======== DATA PROVIDED
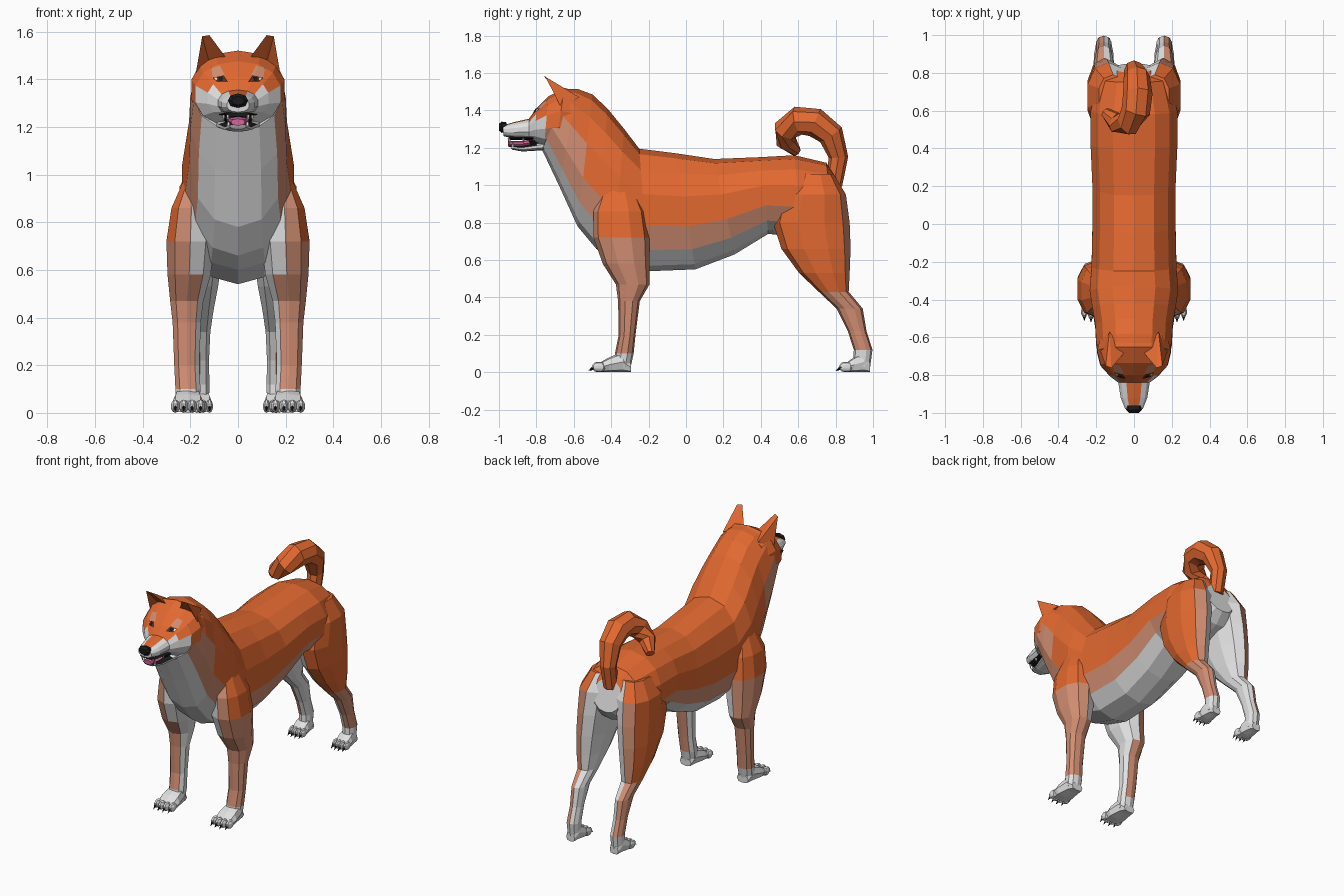
import bpy, bmesh, math
from mathutils import Vector, Matrix
from mathutils.bvhtree import BVHTree

cube = bpy.data.objects.get("Cube")
if cube:
    bpy.data.objects.remove(cube, do_unlink=True)

# Palette
COLOURS = {"orange_fur": (0.76, 0.14, 0.03), "tan_fur": (0.64, 0.27, 0.17),
           "white_fur": (0.75, 0.75, 0.75), "black": (0.01, 0.01, 0.01),
           "pink_tongue": (0.7, 0.14, 0.35), "eye_brown": (0.1, 0.03, 0.015)}
ORANGE, TAN, WHITE, BLACK, PINK, BROWN = range(len(COLOURS))
MATS = []
for name, rgb in COLOURS.items():
    m = bpy.data.materials.new(name)
    m.use_nodes = True
    m.diffuse_color = (*rgb, 1)
    m.node_tree.nodes["Principled BSDF"].inputs["Base Color"].default_value = (*rgb, 1)
    MATS.append(m)


def finish(name, bm, mirror=False):
    me = bpy.data.meshes.new(name)
    bm.to_mesh(me)
    bm.free()
    for m in MATS:
        me.materials.append(m)
    ob = bpy.data.objects.new(name, me)
    bpy.context.collection.objects.link(ob)
    if mirror:
        ob.modifiers.new("mirror", "MIRROR").use_mirror_merge = False
    return ob


def spow(v, p):
    return math.copysign(abs(v) ** p, v)


def section(centre, up, side, n, p=1.0):
    """Closed ring that starts at the top; up and side are half-size vectors."""
    angles = [2 * math.pi * j / n for j in range(n)]
    return [centre + up * spow(math.cos(a), p) + side * spow(math.sin(a), p) for a in angles]


def slab(y1, z1, y2, z2, w, n=14, cx=0, p=0.9):
    """Ring given by its top point, bottom point and half width."""
    top, bot = Vector((cx, y1, z1)), Vector((cx, y2, z2))
    return section((top + bot) / 2, (top - bot) / 2, Vector((w, 0, 0)), n, p)


def loft(name, rings, rule, mirror=False):
    """Skin the rings; rule(centre, normal, ring, band) gives the colour."""
    bm = bmesh.new()
    n = len(rings[0])
    vs = [[bm.verts.new(p) for p in r] for r in rings]
    faces = []
    for i in range(len(vs) - 1):
        for j in range(n):
            k = (j + 1) % n
            f = bm.faces.new((vs[i][j], vs[i][k], vs[i + 1][k], vs[i + 1][j]))
            faces.append((f, i, min(j, n - 1 - j)))
    faces.append((bm.faces.new(vs[0][::-1]), 0, n // 2))
    faces.append((bm.faces.new(vs[-1]), len(vs) - 1, n // 2))
    bmesh.ops.recalc_face_normals(bm, faces=bm.faces)
    bm.normal_update()
    for f, i, band in faces:
        f.material_index = rule(f.calc_center_median(), f.normal, i, band)
    return finish(name, bm, mirror)


def plain(colour):
    return lambda c, n, i, b: colour


# Torso and neck, from rump to throat
def torso_rule(c, n, i, band):
    if i <= 1 and band >= 5:
        return WHITE
    if band >= 5:
        return WHITE
    if band == 4 or (band == 3 and i >= 9):
        return TAN
    return ORANGE


torso = [(.80, 1.05, .85, .85, .10), (.75, 1.12, .79, .78, .19), (.58, 1.16, .62, .72, .235),
         (.40, 1.15, .44, .74, .235), (.15, 1.14, .26, .63, .225), (-.05, 1.17, .05, .55, .225),
         (-.25, 1.195, -.20, .54, .23), (-.33, 1.30, -.39, .60, .24), (-.42, 1.41, -.48, .66, .225),
         (-.50, 1.485, -.58, .78, .21), (-.58, 1.515, -.68, 1.0, .205), (-.63, 1.515, -.77, 1.19, .19)]
loft("torso", [slab(*r) for r in torso], torso_rule)


# Head and muzzle
def head_rule(c, n, i, band):
    if c.y < -.82 and band == 0:
        return ORANGE
    if c.z < 1.24 or (c.y < -.74 and c.z < 1.35) or c.y < -.85:
        return WHITE
    return TAN if c.z < 1.34 else ORANGE


head = [(-.57, 1.50, -.64, 1.18, .18), (-.65, 1.52, -.70, 1.19, .2), (-.735, 1.475, -.76, 1.2, .182),
        (-.80, 1.41, -.81, 1.23, .13), (-.84, 1.355, -.84, 1.245, .085),
        (-.92, 1.337, -.92, 1.25, .072), (-.98, 1.32, -.975, 1.262, .048)]
head_ob = loft("head", [slab(*r) for r in head], head_rule)
loft("nose", [slab(y, 1.312 + h, y, 1.308 - h, w, 8)
              for y, h, w in ((-.96, .024, .038), (-.985, .028, .042), (-1, .016, .026))], plain(BLACK))

# Open mouth: lower jaw, dark lips, tongue and teeth
jaw = [(-.72, 1.25, -.70, 1.185, .11), (-.80, 1.225, -.79, 1.185, .085),
       (-.88, 1.21, -.875, 1.18, .06), (-.945, 1.215, -.93, 1.19, .035)]
loft("lower_jaw", [slab(*r, 10) for r in jaw], lambda c, n, i, b: BLACK if n.z > .3 and i else WHITE)
loft("mouth_inside", [slab(-.74, 1.27, -.74, 1.20, .08, 8), slab(-.85, 1.27, -.83, 1.205, .055, 8)], plain(BLACK))
loft("upper_lip", [slab(y, 1.262, y, 1.242, w, 8) for y, w in ((-.78, .095), (-.84, .074), (-.95, .055))],
     plain(BLACK))
loft("tongue", [slab(-.80, 1.25, -.80, 1.215, .05, 8), slab(-.88, 1.235, -.88, 1.205, .042, 8),
                slab(-.952, 1.235, -.95, 1.205, .03, 8)], plain(PINK))


def cones(name, specs, colour):
    """Small spikes from (base, tip, radius), mirrored."""
    bm = bmesh.new()
    for base, tip, r in specs:
        base, tip = Vector(base), Vector(tip)
        d = tip - base
        mat = Matrix.Translation((base + tip) / 2) @ d.to_track_quat("Z", "Y").to_matrix().to_4x4()
        bmesh.ops.create_cone(bm, cap_ends=True, segments=5, radius1=r, radius2=0, depth=d.length, matrix=mat)
    for f in bm.faces:
        f.material_index = colour
    finish(name, bm, True)


cones("teeth", [((.042, -.945, 1.25), (.04, -.945, 1.215), .009),
                ((.04, -.925, 1.205), (.04, -.93, 1.24), .009),
                ((.06, -.87, 1.25), (.06, -.87, 1.225), .009)], WHITE)

# Thin plates laid on the face: pale brows and dark eyes
bvh = BVHTree.FromObject(head_ob, bpy.context.evaluated_depsgraph_get())


def plate(name, corners, colour, lift, n=4):
    bm = bmesh.new()
    a, b, c, d = [Vector(p) for p in corners]
    grid = []
    for i in range(n + 1):
        row = []
        for j in range(n + 1):
            q = a.lerp(b, i / n).lerp(d.lerp(c, i / n), j / n)
            hit, nrm, _, _ = bvh.ray_cast(Vector((q.x, -2, q.y)), Vector((0, 1, 0)))
            row.append(bm.verts.new(hit + nrm * lift))
        grid.append(row)
    for i in range(n):
        for j in range(n):
            f = bm.faces.new((grid[i][j], grid[i + 1][j], grid[i + 1][j + 1], grid[i][j + 1]))
            f.material_index = colour
    finish(name, bm, True)


plate("brow", ((.055, 1.415), (.105, 1.405), (.112, 1.445), (.075, 1.455)), TAN, .004)
plate("eye_rim", ((.042, 1.385), (.085, 1.385), (.105, 1.402), (.06, 1.412)), BROWN, .006)
plate("eye_white", ((.086, 1.392), (.094, 1.393), (.098, 1.401), (.086, 1.403)), WHITE, .008, 2)
plate("pupil", ((.062, 1.388), (.08, 1.388), (.08, 1.405), (.062, 1.405)), BLACK, .008, 2)

# Ears: forward-leaning folded triangles
bm = bmesh.new()
inner, outer, back, fold, tip_in, tip_out = [bm.verts.new(p) for p in (
    (.05, -.68, 1.49), (.178, -.67, 1.42), (.13, -.57, 1.47), (.115, -.64, 1.45),
    (.12, -.762, 1.585), (.15, -.752, 1.58))]
for vs in ((inner, fold, tip_in), (fold, tip_out, tip_in), (fold, outer, tip_out),
           (outer, back, tip_out), (back, tip_in, tip_out), (back, inner, tip_in),
           (inner, back, fold), (fold, back, outer)):
    bm.faces.new(vs)
bmesh.ops.recalc_face_normals(bm, faces=bm.faces)
finish("ears", bm, True)

# Curled tail
path = [(0, .79, 1.0, .045), (0, .815, 1.15, .052), (.015, .775, 1.27, .07), (.02, .69, 1.335, .078),
        (.01, .60, 1.345, .077), (-.03, .535, 1.295, .07), (-.09, .535, 1.235, .055), (-.15, .59, 1.18, .028)]
pts = [Vector(p[:3]) for p in path]
rings = []
for i, p in enumerate(pts):
    t = (pts[min(i + 1, len(pts) - 1)] - pts[max(i - 1, 0)]).normalized()
    u = Vector((1, 0, 0))
    u = (u - t * u.dot(t)).normalized()
    rings.append(section(p, t.cross(u) * path[i][3], u * path[i][3], 8))
loft("tail", rings, plain(ORANGE))


# Legs
def leg(name, rows, rule):
    loft(name, [section(Vector((x, y, z)), Vector((0, -ry, 0)), Vector((rx, 0, 0)), 10, .9)
                for x, y, z, rx, ry in rows], rule, True)


def front_rule(c, n, i, b):
    if n.x < -.3 or c.z < .13:
        return WHITE
    return ORANGE if c.z > .74 and n.y > -.45 else TAN


def hind_rule(c, n, i, b):
    if n.x < -.25 or c.z < .1:
        return WHITE
    if c.z < .4 or (n.y > .75 and c.z < .9):
        return TAN
    return ORANGE


leg("front_legs", [(.17, -.36, 1.02, .04, .07), (.195, -.355, .86, .088, .14), (.2, -.345, .72, .105, .15),
                   (.205, -.32, .58, .095, .125), (.215, -.285, .47, .073, .09), (.215, -.305, .38, .062, .058),
                   (.215, -.315, .2, .055, .045), (.21, -.33, .1, .055, .05), (.21, -.34, .03, .05, .045)], front_rule)
leg("hind_legs", [(.11, .68, 1.06, .08, .11), (.135, .68, .95, .115, .175), (.145, .67, .8, .105, .205),
                  (.155, .695, .66, .095, .185), (.16, .74, .53, .08, .135), (.16, .79, .43, .06, .08),
                  (.16, .875, .34, .046, .07), (.16, .915, .22, .04, .05), (.16, .947, .12, .042, .05),
                  (.16, .94, .03, .04, .045)], hind_rule)


# Paws with toes and claws
def paw(name, cx, heel, length, w):
    prof = ((0, .05, .6), (.2, .11, .8), (.55, .08, 1), (.8, .05, .95))
    loft(name, [slab(heel - length * t, h, heel - length * t, 0, w * s, 8, cx, .7) for t, h, s in prof],
         plain(WHITE), True)
    bm = bmesh.new()
    claws = []
    for k in (-1.5, -.5, .5, 1.5):
        x, y = cx + k * w * .52, heel - length * (.86 - .04 * abs(k))
        mat = Matrix.Translation((x, y, .028)) @ Matrix.Diagonal((w * .29, .036, .028, 1))
        bmesh.ops.create_uvsphere(bm, u_segments=7, v_segments=5, radius=1, matrix=mat)
        claws.append(((x, y - .025, .024), (x, y - .052, .006), .009))
    for f in bm.faces:
        f.material_index = WHITE
    finish(name + "_toes", bm, True)
    cones(name + "_claws", claws, BLACK)


paw("front_paws", .21, -.295, .21, .068)
paw("hind_paws", .16, .985, .16, .052)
================
## ASSIGNMENT
In the answer, repeat exactly the lines from the top of the entries above through the line with "n = len(rings[0])", and leave pictures out of it.

## COMPLETED EXERCISE
import bpy, bmesh, math
from mathutils import Vector, Matrix
from mathutils.bvhtree import BVHTree

cube = bpy.data.objects.get("Cube")
if cube:
    bpy.data.objects.remove(cube, do_unlink=True)

# Palette
COLOURS = {"orange_fur": (0.76, 0.14, 0.03), "tan_fur": (0.64, 0.27, 0.17),
           "white_fur": (0.75, 0.75, 0.75), "black": (0.01, 0.01, 0.01),
           "pink_tongue": (0.7, 0.14, 0.35), "eye_brown": (0.1, 0.03, 0.015)}
ORANGE, TAN, WHITE, BLACK, PINK, BROWN = range(len(COLOURS))
MATS = []
for name, rgb in COLOURS.items():
    m = bpy.data.materials.new(name)
    m.use_nodes = True
    m.diffuse_color = (*rgb, 1)
    m.node_tree.nodes["Principled BSDF"].inputs["Base Color"].default_value = (*rgb, 1)
    MATS.append(m)


def finish(name, bm, mirror=False):
    me = bpy.data.meshes.new(name)
    bm.to_mesh(me)
    bm.free()
    for m in MATS:
        me.materials.append(m)
    ob = bpy.data.objects.new(name, me)
    bpy.context.collection.objects.link(ob)
    if mirror:
        ob.modifiers.new("mirror", "MIRROR").use_mirror_merge = False
    return ob


def spow(v, p):
    return math.copysign(abs(v) ** p, v)


def section(centre, up, side, n, p=1.0):
    """Closed ring that starts at the top; up and side are half-size vectors."""
    angles = [2 * math.pi * j / n for j in range(n)]
    return [centre + up * spow(math.cos(a), p) + side * spow(math.sin(a), p) for a in angles]


def slab(y1, z1, y2, z2, w, n=14, cx=0, p=0.9):
    """Ring given by its top point, bottom point and half width."""
    top, bot = Vector((cx, y1, z1)), Vector((cx, y2, z2))
    return section((top + bot) / 2, (top - bot) / 2, Vector((w, 0, 0)), n, p)


def loft(name, rings, rule, mirror=False):
    """Skin the rings; rule(centre, normal, ring, band) gives the colour."""
    bm = bmesh.new()
    n = len(rings[0])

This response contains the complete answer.